MODERATOR: Just one more. What can we all do -- (laughter) -- what can we all do to build freedom, opportunity, prosperity and civil society in the Middle East?
A PARTICIPANT: (Inaudible.)
SECRETARY POWELL: Let me see the rest of this. (Laughter.)
The most important thing to do is to end the conflict between Israel and the Palestinians. A new government is now coming into Israel as a result of Prime Minister Sharon's win. I spoke to the Prime Minister day before yesterday. He's hard at work now forming his government.
And I hope that when this government is formed we can then get the political season behind us, and using the roadmap and other tools that we have, see if we can start to develop some level of trust between the two sides again, and see if we can impress upon the Palestinian leadership, the Palestinian people, that this is the time to end the terror, end the violence. They will never have a state as long as they are using violence as the means to get that state. Terrorism is not the way to get a state that will live side by side in peace with another state.
On the Israeli side, the Prime Minister and I have had many discussions over the past two years about the sacrifices and the things that Israel will have to do to move toward a settlement.
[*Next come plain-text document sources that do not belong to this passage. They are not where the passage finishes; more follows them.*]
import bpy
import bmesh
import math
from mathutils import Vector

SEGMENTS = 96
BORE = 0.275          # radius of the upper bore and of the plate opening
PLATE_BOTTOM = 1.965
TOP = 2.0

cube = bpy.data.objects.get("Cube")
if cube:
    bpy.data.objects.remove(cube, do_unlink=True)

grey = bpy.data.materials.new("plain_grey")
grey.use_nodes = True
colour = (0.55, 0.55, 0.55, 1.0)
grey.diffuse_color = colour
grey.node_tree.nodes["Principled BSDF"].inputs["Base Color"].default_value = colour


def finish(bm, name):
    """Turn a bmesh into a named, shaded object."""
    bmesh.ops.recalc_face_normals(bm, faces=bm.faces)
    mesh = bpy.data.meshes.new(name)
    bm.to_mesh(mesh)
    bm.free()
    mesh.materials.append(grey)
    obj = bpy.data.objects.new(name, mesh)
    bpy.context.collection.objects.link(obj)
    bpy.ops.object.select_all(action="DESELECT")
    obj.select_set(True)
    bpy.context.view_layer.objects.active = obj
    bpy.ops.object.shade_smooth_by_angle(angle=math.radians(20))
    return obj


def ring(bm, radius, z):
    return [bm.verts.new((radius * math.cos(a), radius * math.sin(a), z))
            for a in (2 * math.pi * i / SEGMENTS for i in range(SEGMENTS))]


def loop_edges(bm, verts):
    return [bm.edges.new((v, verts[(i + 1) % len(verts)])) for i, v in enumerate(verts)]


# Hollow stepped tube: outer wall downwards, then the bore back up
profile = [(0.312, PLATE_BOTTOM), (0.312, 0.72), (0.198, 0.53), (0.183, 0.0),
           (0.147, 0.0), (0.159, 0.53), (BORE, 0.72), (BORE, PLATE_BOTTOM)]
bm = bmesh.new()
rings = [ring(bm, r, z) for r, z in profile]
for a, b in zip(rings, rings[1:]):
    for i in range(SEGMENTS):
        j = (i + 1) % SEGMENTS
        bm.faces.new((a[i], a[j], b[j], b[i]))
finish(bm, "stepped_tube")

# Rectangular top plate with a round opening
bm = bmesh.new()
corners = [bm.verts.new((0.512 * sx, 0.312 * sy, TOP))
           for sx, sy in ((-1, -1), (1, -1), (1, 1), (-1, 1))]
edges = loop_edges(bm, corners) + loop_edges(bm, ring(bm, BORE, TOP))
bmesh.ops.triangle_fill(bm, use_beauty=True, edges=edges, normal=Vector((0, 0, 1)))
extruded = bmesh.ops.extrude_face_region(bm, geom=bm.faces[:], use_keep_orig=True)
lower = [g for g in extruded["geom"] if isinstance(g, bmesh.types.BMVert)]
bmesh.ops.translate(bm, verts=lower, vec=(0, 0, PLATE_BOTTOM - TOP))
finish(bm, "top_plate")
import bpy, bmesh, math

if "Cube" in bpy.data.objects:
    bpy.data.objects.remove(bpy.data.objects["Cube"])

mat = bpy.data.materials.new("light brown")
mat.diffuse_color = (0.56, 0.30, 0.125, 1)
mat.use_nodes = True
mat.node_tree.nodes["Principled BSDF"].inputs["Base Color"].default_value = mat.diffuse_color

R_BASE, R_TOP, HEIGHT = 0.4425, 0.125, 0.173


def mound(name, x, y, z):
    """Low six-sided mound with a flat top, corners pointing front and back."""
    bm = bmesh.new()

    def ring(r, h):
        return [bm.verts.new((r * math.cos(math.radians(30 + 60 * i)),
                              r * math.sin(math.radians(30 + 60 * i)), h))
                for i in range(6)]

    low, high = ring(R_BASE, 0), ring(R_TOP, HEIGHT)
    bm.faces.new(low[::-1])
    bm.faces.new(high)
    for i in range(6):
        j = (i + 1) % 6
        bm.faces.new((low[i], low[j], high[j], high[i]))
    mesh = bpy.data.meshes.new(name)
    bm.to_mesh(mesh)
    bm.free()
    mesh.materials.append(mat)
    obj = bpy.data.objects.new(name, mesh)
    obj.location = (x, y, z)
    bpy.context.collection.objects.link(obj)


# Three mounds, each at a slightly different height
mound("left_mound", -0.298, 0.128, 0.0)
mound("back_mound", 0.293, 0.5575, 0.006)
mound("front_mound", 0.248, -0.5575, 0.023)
President Bush is prepared to engage even more deeply than he has over these past two years, and he has been engaged deeply over the past two years, as have I and all of my colleagues.
But there are other, more fundamental problems that will have to be dealt with in the Middle East which is the essence of the question. And we have been in candid conversations with our Arab friends about the need to begin examining your institutions. Can you truly keep women from getting the education they need and from becoming a part of a vibrant society?
Is there a need for greater tolerance? Is there a need to look at your educational systems to see whether or not you are educating your children in a way that will make them contributing members of your economy and your society in the years ahead?
And it is presumptuous for us to go to any Arab state and say, "You ought to look like America with our Jeffersonian system of democracy. They have been states for far longer than we have. But I believe strongly, and we say this to them, that in the 21st century, it is time to take a look at where you are heading as a state and begin to adapt your institutions in a way that will provide a brighter future for your young people.
Some of them have started to move in that direction. Others are still examining what they might do. We have launched a number of programs to help. The Middle East Partnership Initiative, which I launched not too long ago, will help in their schools, will help in exchange programs, will help in teaching their teachers other ways to educate youngsters for the 21st century.
So I think those are the sorts of things we have to be working on. But first and foremost, we have to put our utmost attention to finding a solution of the crisis between Israel and the Palestinians.
Thank you all very, very much. Enjoy the rest of your conference.
Released on January 31, 2003